**ASSIGNMENT**:
Take every line from the listing below that includes "left" and copy it.

ENTRIES SHOWN Block Start

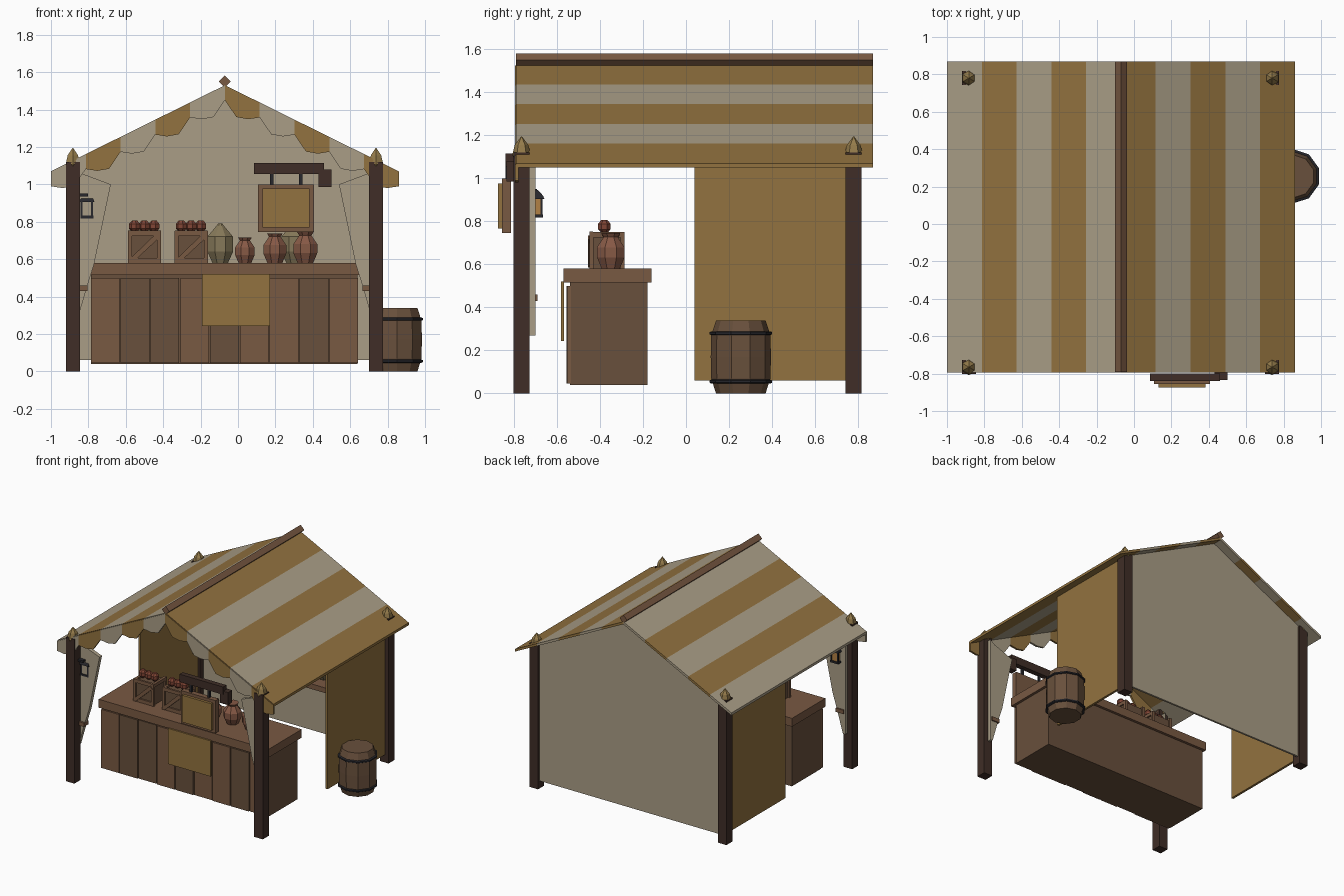
import bpy, bmesh
from math import sin, cos, pi

if "Cube" in bpy.data.objects:
    bpy.data.objects.remove(bpy.data.objects["Cube"])

CX = -0.07                      # ridge line x


def mat(name, r, g, b):
    m = bpy.data.materials.new(name)
    m.diffuse_color = (r, g, b, 1)
    m.use_nodes = True
    m.node_tree.nodes["Principled BSDF"].inputs["Base Color"].default_value = m.diffuse_color
    return m


TAN = mat("tan_cloth", 0.29, 0.17, 0.05)
CREAM = mat("cream_cloth", 0.40, 0.34, 0.24)
WOOD = mat("wood", 0.19, 0.10, 0.055)
PLANK = mat("plank_wood", 0.14, 0.08, 0.045)
DARK = mat("dark_wood", 0.05, 0.027, 0.02)
IRON = mat("iron", 0.02, 0.02, 0.025)
CLAY = mat("clay", 0.24, 0.10, 0.06)
APPLE = mat("apple_red", 0.22, 0.06, 0.035)
BRASS = mat("brass", 0.30, 0.20, 0.07)
SACK = mat("sack_cloth", 0.24, 0.19, 0.10)
GLOW = mat("lantern_glass", 0.45, 0.22, 0.06)


def make(name, verts, faces, m):
    bm = bmesh.new()
    vs = [bm.verts.new(v) for v in verts]
    for f in faces:
        bm.faces.new([vs[i] for i in f])
    bmesh.ops.recalc_face_normals(bm, faces=bm.faces)
    me = bpy.data.meshes.new(name)
    bm.to_mesh(me)
    bm.free()
    me.materials.append(m)
    ob = bpy.data.objects.new(name, me)
    bpy.context.collection.objects.link(ob)
    return ob


def prism(name, pts, y0, y1, m):
    """Extrude an xz outline from y0 to y1."""
    n = len(pts)
    verts = [(x, y, z) for y in (y0, y1) for x, z in pts]
    faces = [tuple(range(n)), tuple(range(n, 2 * n))]
    faces += [(i, (i + 1) % n, n + (i + 1) % n, n + i) for i in range(n)]
    return make(name, verts, faces, m)


def box(name, x0, x1, y0, y1, z0, z1, m):
    return prism(name, [(x0, z0), (x1, z0), (x1, z1), (x0, z1)], y0, y1, m)


def lathe(name, prof, n, x, y, z, m, s=1.0):
    """Faceted turned shape from (radius, height) pairs."""
    verts, k = [], len(prof)
    for r, h in prof:
        for i in range(n):
            a = 2 * pi * (i + 0.5) / n
            verts.append((x + s * r * cos(a), y + s * r * sin(a), z + s * h))
    faces = [tuple(range(n)), tuple(range((k - 1) * n, k * n))]
    for j in range(k - 1):
        for i in range(n):
            q = (i + 1) % n
            faces.append((j * n + i, j * n + q, (j + 1) * n + q, (j + 1) * n + i))
    return make(name, verts, faces, m)


def roof_z(x):
    return 1.53 - abs(x - CX) * 0.495


# Striped roof cloth and scalloped front valance
W = 0.186
for i in range(10):
    a, b = -1 + W * i, -1 + W * (i + 1)
    m = TAN if i % 2 else CREAM
    za, zb = roof_z(a), roof_z(b)
    prism(f"roof_stripe_{i}", [(a, za), (b, zb), (b, zb - 0.02), (a, za - 0.02)], -0.79, 0.87, m)
    out, inn = (a, b) if i < 5 else (b, a)
    low = []
    for t, d in ((0, 0.08), (0.33, 0.12), (0.67, 0.14), (1, 0.08)):
        x = out + (inn - out) * t
        low.append((x, roof_z(x) - d))
    prism(f"valance_{i}", [(inn, roof_z(inn) - .005), (out, roof_z(out) - .005)] + low, -0.795, -0.78, m)

# Ridge beam, set on its corner
prism("ridge_beam", [(CX - .032, 1.55), (CX, 1.518), (CX + .032, 1.55), (CX, 1.582)], -0.79, 0.87, WOOD)

# Posts with finials
for sx, x in (("left", -0.883), ("right", 0.738)):
    for sy, y in (("front", -0.765), ("back", 0.78)):
        box(f"{sy}_{sx}_post", x - .037, x + .037, y - .037, y + .037, 0, 1.12, DARK)
        lathe(f"{sy}_{sx}_finial", [(.03, 1.08), (.043, 1.11), (.032, 1.155), (.002, 1.195)], 6, x, y, 0, BRASS)

# Back wall cloth
prism("back_wall", [(-.885, .06), (.74, .06), (.74, roof_z(.74) - .015),
                    (CX, 1.515), (-.885, roof_z(-.885) - .015)], 0.785, 0.80, CREAM)

# Side cloths, tied front curtains and their pegs
for s, name in ((-1, "left"), (1, "right")):
    e = CX + s * 0.805
    box(f"{name}_side_cloth", e - .009, e + .009, 0.04, 0.78, 0.06, 1.115, TAN)
    pts = [(.81, 1.09), (.77, 1.06), (.61, 1.0), (.70, .57), (.735, .46), (.79, .27), (.81, .27)]
    prism(f"{name}_curtain", [(CX + s * d, z) for d, z in pts], -0.73, -0.70, CREAM)
    x0, x1 = sorted((CX + s * .735, CX + s * .80))
    box(f"{name}_curtain_tie", x0, x1, -0.745, -0.69, 0.43, 0.46, WOOD)

# Counter with plank front and hanging cloth
box("counter_body", -0.785, 0.64, -0.54, -0.18, 0.04, 0.52, PLANK)
box("counter_top", -0.80, 0.66, -0.57, -0.16, 0.515, 0.58, WOOD)
pw = 1.435 / 9
for i in range(9):
    x = -0.79 + pw * i
    box(f"counter_plank_{i}", x + .003, x + pw - .003, -0.557 + 0.006 * (i % 3 == 2), -0.535, .045, .50,
        PLANK if i in (1, 2, 4, 7) else WOOD)
box("counter_cloth", -0.193, 0.17, -0.582, -0.568, 0.243, 0.52, TAN)

# Apple crates
for k, x in enumerate((-0.50, -0.25)):
    h, y0, y1 = 0.088, -0.45, -0.285
    box(f"crate_{k}", x - h + .012, x + h - .012, y0 + .014, y1 - .01, .58, .735, PLANK)
    for s in (-1, 1):
        for j, y in enumerate((y0, y1 - .02)):
            box(f"crate_{k}_upright_{s}_{j}", x + s * (h - .01) - .011, x + s * (h - .01) + .011, y, y + .02, .58, .75, WOOD)
        box(f"crate_{k}_side_rail_{s}", x + s * (h - .01) - .01, x + s * (h - .01) + .01, y0, y1, .725, .75, WOOD)
    for z in (.58, .725):
        box(f"crate_{k}_front_rail_{z}", x - h, x + h, y0 + .002, y0 + .018, z, z + .027, WOOD)
    prism(f"crate_{k}_brace", [(x - .08, .60), (x - .06, .585), (x + .08, .715), (x + .06, .735)], y0 - .006, y0 + .014, WOOD)
    for j in range(3):
        lathe(f"apple_{k}_{j}", [(.012, -.03), (.03, -.012), (.03, .014), (.014, .032)], 7,
              x - .052 + .052 * j, -0.38, .775, APPLE)

# Clay jars on the counter
jar = [(.043, 0), (.066, .05), (.066, .095), (.034, .14), (.046, .158)]
for k, (x, s) in enumerate(((.037, .86), (.197, 1), (.36, 1.05))):
    lathe(f"clay_jar_{k}", jar, 8, x, -0.35, .58, CLAY, s)

# Back shelf with sacks
box("back_shelf", -0.74, 0.60, 0.50, 0.785, 0.54, 0.58, WOOD)
for k, x in enumerate((-.50, -.095, .30)):
    lathe(f"sack_{k}", [(.045, 0), (.074, .06), (.074, .14), (.02, .2), (.012, .21)], 8, x, .64, .58, SACK)

# Hanging sign and bracket
box("sign_bracket", .085, .46, -.84, -.80, 1.055, 1.115, DARK)
box("sign_bracket_end", .43, .50, -.835, -.785, .985, 1.08, DARK)
box("sign_board", .107, .406, -.855, -.815, .745, 1.0, WOOD)
box("sign_panel", .13, .383, -.875, -.853, .768, .977, TAN)
for x in (.18, .335):
    box("sign_hanger", x - .009, x + .009, -.84, -.825, .99, 1.07, IRON)

# Lantern on the left post
lx, ly = -0.808, -0.70
box("lantern_glass", lx - .027, lx + .027, ly - .027, ly + .027, .83, .91, GLOW)
box("lantern_base", lx - .035, lx + .035, ly - .035, ly + .035, .818, .833, IRON)
for sx in (-1, 1):
    for sy in (-1, 1):
        x, y = lx + sx * .028, ly + sy * .028
        box("lantern_bar", x - .005, x + .005, y - .005, y + .005, .825, .91, IRON)
lathe("lantern_roof", [(.058, .905), (.05, .92), (.015, .945)], 4, lx, ly, 0, IRON)
box("lantern_hook", lx - .05, lx + .006, ly - .06, ly + .006, .935, .95, IRON)

# Barrel with hoops
bx, by = 0.85, 0.255
lathe("barrel", [(.115, 0), (.138, .07), (.14, .17), (.138, .27), (.115, .34)], 10, bx, by, 0, PLANK)
for z in (.055, .28):
    lathe("barrel_hoop", [(.138, z - .009), (.145, z - .005), (.145, z + .005), (.138, z + .009)], 10, bx, by, 0, IRON)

ENTRIES SHOWN Block End

**YOUR SOLUTION**:
for sx, x in (("left", -0.883), ("right", 0.738)):
for s, name in ((-1, "left"), (1, "right")):
# Lantern on the left post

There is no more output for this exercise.